Shmee150 gets the special opportunity to ride shotgun in the Pagani Huayra Codalunga factory prototype for a ride up and down the hill climb at the Goodwood Festival of Speed. Along the way, he does some high-end car spotting, including quite a few of the latest and greatest hypercars.
The driver at the wheel points out that the Goodwood hill climb is surprisingly challenging. First, it's not a race course. For much of the year, the road functions as the driveway for the Goodwood House estate, so there are imperfections in the asphalt.
Gallery: Pagani Huayra Codalunga
Plus, a wide array of vehicles go up the hill during the Festival of Speed. Many of them are older vehicles that can leave bits of oil or other slippery substances on the track.
The hypercars are often running on cold tires, too. There isn't much room to warm up the rubber before taking on the hill climb, so the vehicles don't have optimum amounts of grip.
"Codalunga" means long tail in Italian. The resculpted Huayra is 360 millimetres (14.17 inches) longer and features a flowing rear section that evokes the appearance of endurance race cars from the 1960s. There are active flaps at the back. The tail also has three circular taillights in an arch on each side and ceramic-coated quad exhausts in the centre.
Inside, there are re-engineered controls compared to other Huayra variants. It has seats with a chequerboard pattern on the bolsters. The same styling motif is on the fitted luggage that comes with the car.
The Pagani Huayra Codalunga uses a mid-mounted 6.0-litre twin-turbo V12 that makes 827 bhp (617 kilowatts) and 811 pound-feet (1,100 Newton-metres) of torque. Each one comes with a pair of exhaust pipes that buyers can fit: a loud, straight setup or a quieter, restricted layout. In all, the hypercar weighs just 1,290 kilograms (2,822 pounds).
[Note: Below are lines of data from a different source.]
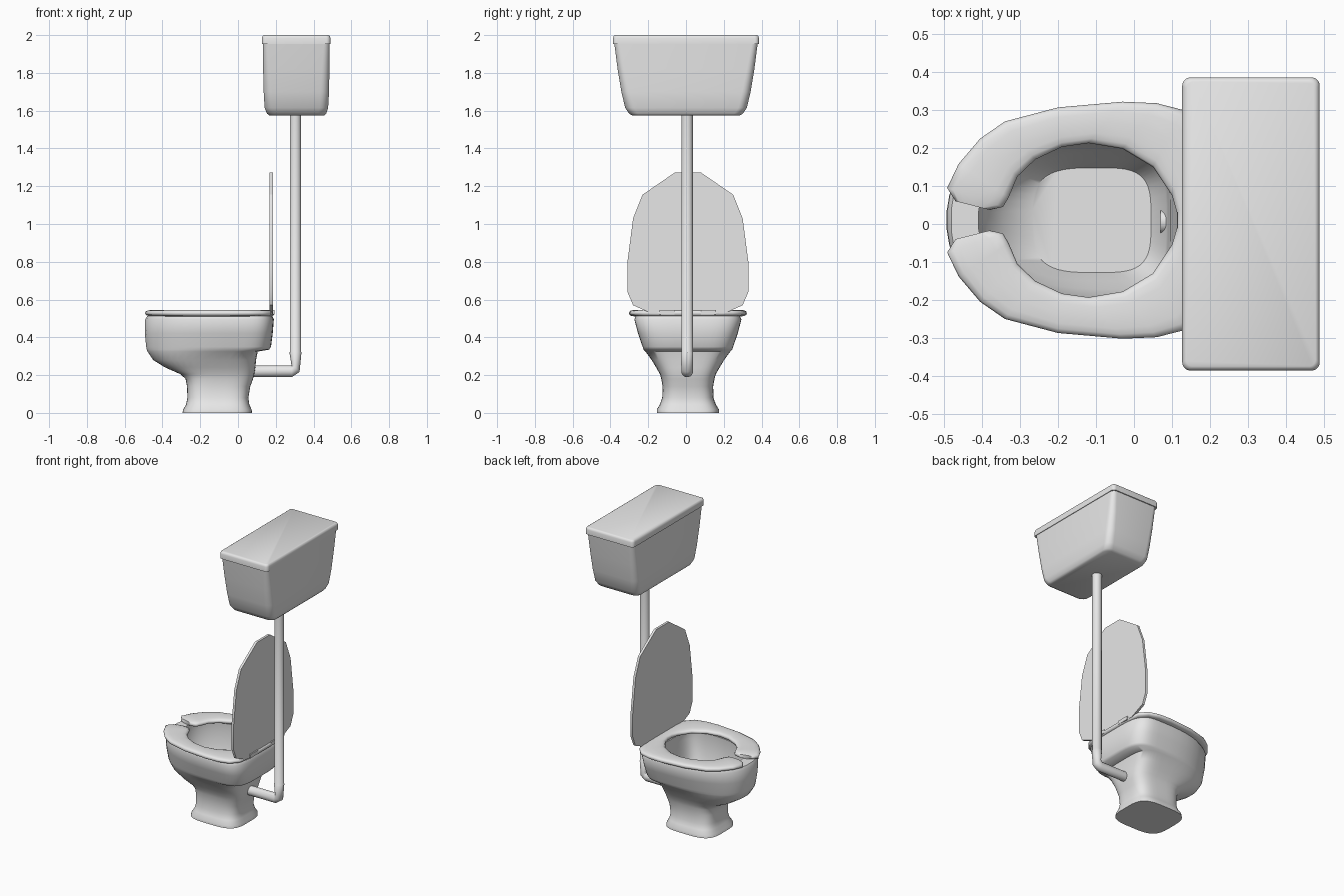
import bpy, bmesh, math
from mathutils import Vector

if "Cube" in bpy.data.objects:
    bpy.data.objects.remove(bpy.data.objects["Cube"])

CY = 0.01  # centre line of bowl, seat and flap
white = bpy.data.materials.new("porcelain white")
white.diffuse_color = (0.8, 0.8, 0.8, 1)
white.use_nodes = True
white.node_tree.nodes["Principled BSDF"].inputs["Base Color"].default_value = white.diffuse_color


def finish(bm, name, angle=40):
    bmesh.ops.recalc_face_normals(bm, faces=bm.faces)
    me = bpy.data.meshes.new(name)
    bm.to_mesh(me)
    bm.free()
    ob = bpy.data.objects.new(name, me)
    bpy.context.collection.objects.link(ob)
    me.materials.append(white)
    bpy.ops.object.select_all(action='DESELECT')
    ob.select_set(True)
    bpy.context.view_layer.objects.active = ob
    bpy.ops.object.shade_smooth_by_angle(angle=math.radians(angle))
    return ob


def loft(name, rings, angle=40):
    """Skin a list of equal-length closed rings and cap both ends."""
    bm = bmesh.new()
    vs = [[bm.verts.new(p) for p in r] for r in rings]
    n = len(vs[0])
    for a, b in zip(vs, vs[1:]):
        for i in range(n):
            j = (i + 1) % n
            bm.faces.new((a[i], a[j], b[j], b[i]))
    bm.faces.new(vs[0])
    bm.faces.new(vs[-1])
    return finish(bm, name, angle)


def box(name, lo, hi):
    ring = lambda z: [(lo[0], lo[1], z), (hi[0], lo[1], z), (hi[0], hi[1], z), (lo[0], hi[1], z)]
    return loft(name, [ring(lo[2]), ring(hi[2])], 30)


def power(v, p):
    return math.copysign(abs(v) ** p, v)


def bowl_ring(z, xf, xb, b, n=48):
    """Rounded square at the foot, egg with a square back at the rim."""
    t = min(1, max(0, (z - 0.16) / 0.16))
    x0 = (xf + xb) / 2 * (1 - t) + (xf * 0.3 + xb * 0.7) * t
    pf, pb = 0.55 + 0.3 * t, 0.55 - 0.05 * t
    pts = []
    for i in range(n):
        a = 2 * math.pi * (i + 0.5) / n
        c, s = math.cos(a), math.sin(a)
        p, r = (pb, xb - x0) if c > 0 else (pf, x0 - xf)
        pts.append((x0 + r * power(c, p), CY + b * power(s, p), z))
    return pts


# bowl and pedestal: up the outside, over the rim, down the inside
outside = [(0, -.295, .075, .165), (.018, -.29, .072, .165), (.045, -.275, .06, .148),
           (.08, -.268, .055, .136), (.14, -.27, .065, .134), (.18, -.278, .08, .141),
           (.205, -.305, .086, .148), (.24, -.385, .092, .168), (.28, -.45, .096, .192),
           (.325, -.48, .105, .225), (.335, -.484, .165, .235), (.35, -.487, .175, .24),
           (.42, -.494, .184, .264), (.495, -.492, .19, .284), (.512, -.482, .182, .276)]
inside = [(.512, -.41, .115, .21), (.46, -.42, .118, .212), (.36, -.41, .095, .2),
          (.3, -.39, .09, .182), (.25, -.345, .085, .16), (.19, -.268, .045, .138)]
loft("bowl", [bowl_ring(*r) for r in outside + inside], 50)

# seat: outer and inner outline points from the front tip round to the back
half = [(-.47, .05, -.38, .027), (-.492, .085, -.345, .035), (-.462, .148, -.33, .06),
        (-.405, .215, -.307, .115), (-.34, .26, -.26, .16), (-.2, .297, -.19, .193),
        (-.03, .312, -.12, .203), (.06, .308, -.03, .188), (.13, .29, .05, .14),
        (.175, .24, .1, .065), (.192, .1, .113, .02)]
stations = half + [(a, -b, c, -d) for a, b, c, d in reversed(half)]
rings = []
for k, (ox, oy, ix, iy) in enumerate(stations):
    h = 0.012 if k in (0, len(stations) - 1) else 0.018
    o, i = Vector((ox, oy + CY, 0.528)), Vector((ix, iy + CY, 0.528))
    mid, rad = (o + i) / 2, (o - i) / 2
    rings.append([mid + rad * power(math.cos(a), .7) + Vector((0, 0, h * power(math.sin(a), .7)))
                  for a in (2 * math.pi * m / 16 for m in range(16))])
loft("seat", rings, 60)

# raised flap standing upright behind the seat
edge = [(.07, 1.272), (.24, 1.155), (.29, 1.03), (.32, .80), (.32, .64), (.29, .57), (.19, .525)]
outline = edge + [(-y, z) for y, z in reversed(edge)]
loft("flap", [[(x, y + CY, z) for y, z in outline] for x in (.168, .184)], 30)
for side, y in (("left", -.11), ("right", .11)):
    box("hinge_" + side, (.165, CY + y - .04, .52), (.192, CY + y + .04, .545))

# flush pipe: horizontal run, chamfered elbow, tall riser
path = [(.07, .22, 0, .031), (.285, .22, 0, .031), (.304, .239, 45, .031),
        (.304, .32, 90, .032), (.304, .322, 90, .03), (.304, 1.59, 90, .03)]
rings = []
for x, z, deg, r in path:
    d = math.radians(deg)
    rings.append([(x - math.sin(d) * r * math.sin(a), .006 + r * math.cos(a),
                   z + math.cos(d) * r * math.sin(a))
                  for a in (2 * math.pi * m / 24 for m in range(24))])
loft("flush_pipe", rings, 50)


def rounded_rect(z, x1, x2, b, r):
    pts = []
    for q, (cx, cy) in enumerate(((x2 - r, b - r), (x1 + r, b - r), (x1 + r, r - b), (x2 - r, r - b))):
        for k in range(7):
            a = math.pi / 2 * (q + k / 6)
            pts.append((cx + r * math.cos(a), cy + r * math.sin(a), z))
    return pts


# cistern body and its cover
body = [(1.575, .165, .458, .285, .04), (1.585, .153, .467, .302, .045), (1.615, .141, .477, .322, .045),
        (1.70, .136, .482, .342, .045), (1.82, .133, .484, .362, .04), (1.96, .132, .485, .38, .03)]
cover = [(1.953, .127, .489, .386, .022), (1.985, .127, .489, .386, .022),
         (1.996, .131, .485, .382, .02), (2.0, .138, .478, .375, .018)]
loft("cistern", [rounded_rect(*r) for r in body], 45)
loft("cistern_cover", [rounded_rect(*r) for r in cover], 50)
Pagani is only making five examples of the Codalunga for €7 million each. All of them already have customers. The company is also working on its Huayra successor, which goes by the codename C10, and debuts on 12 September.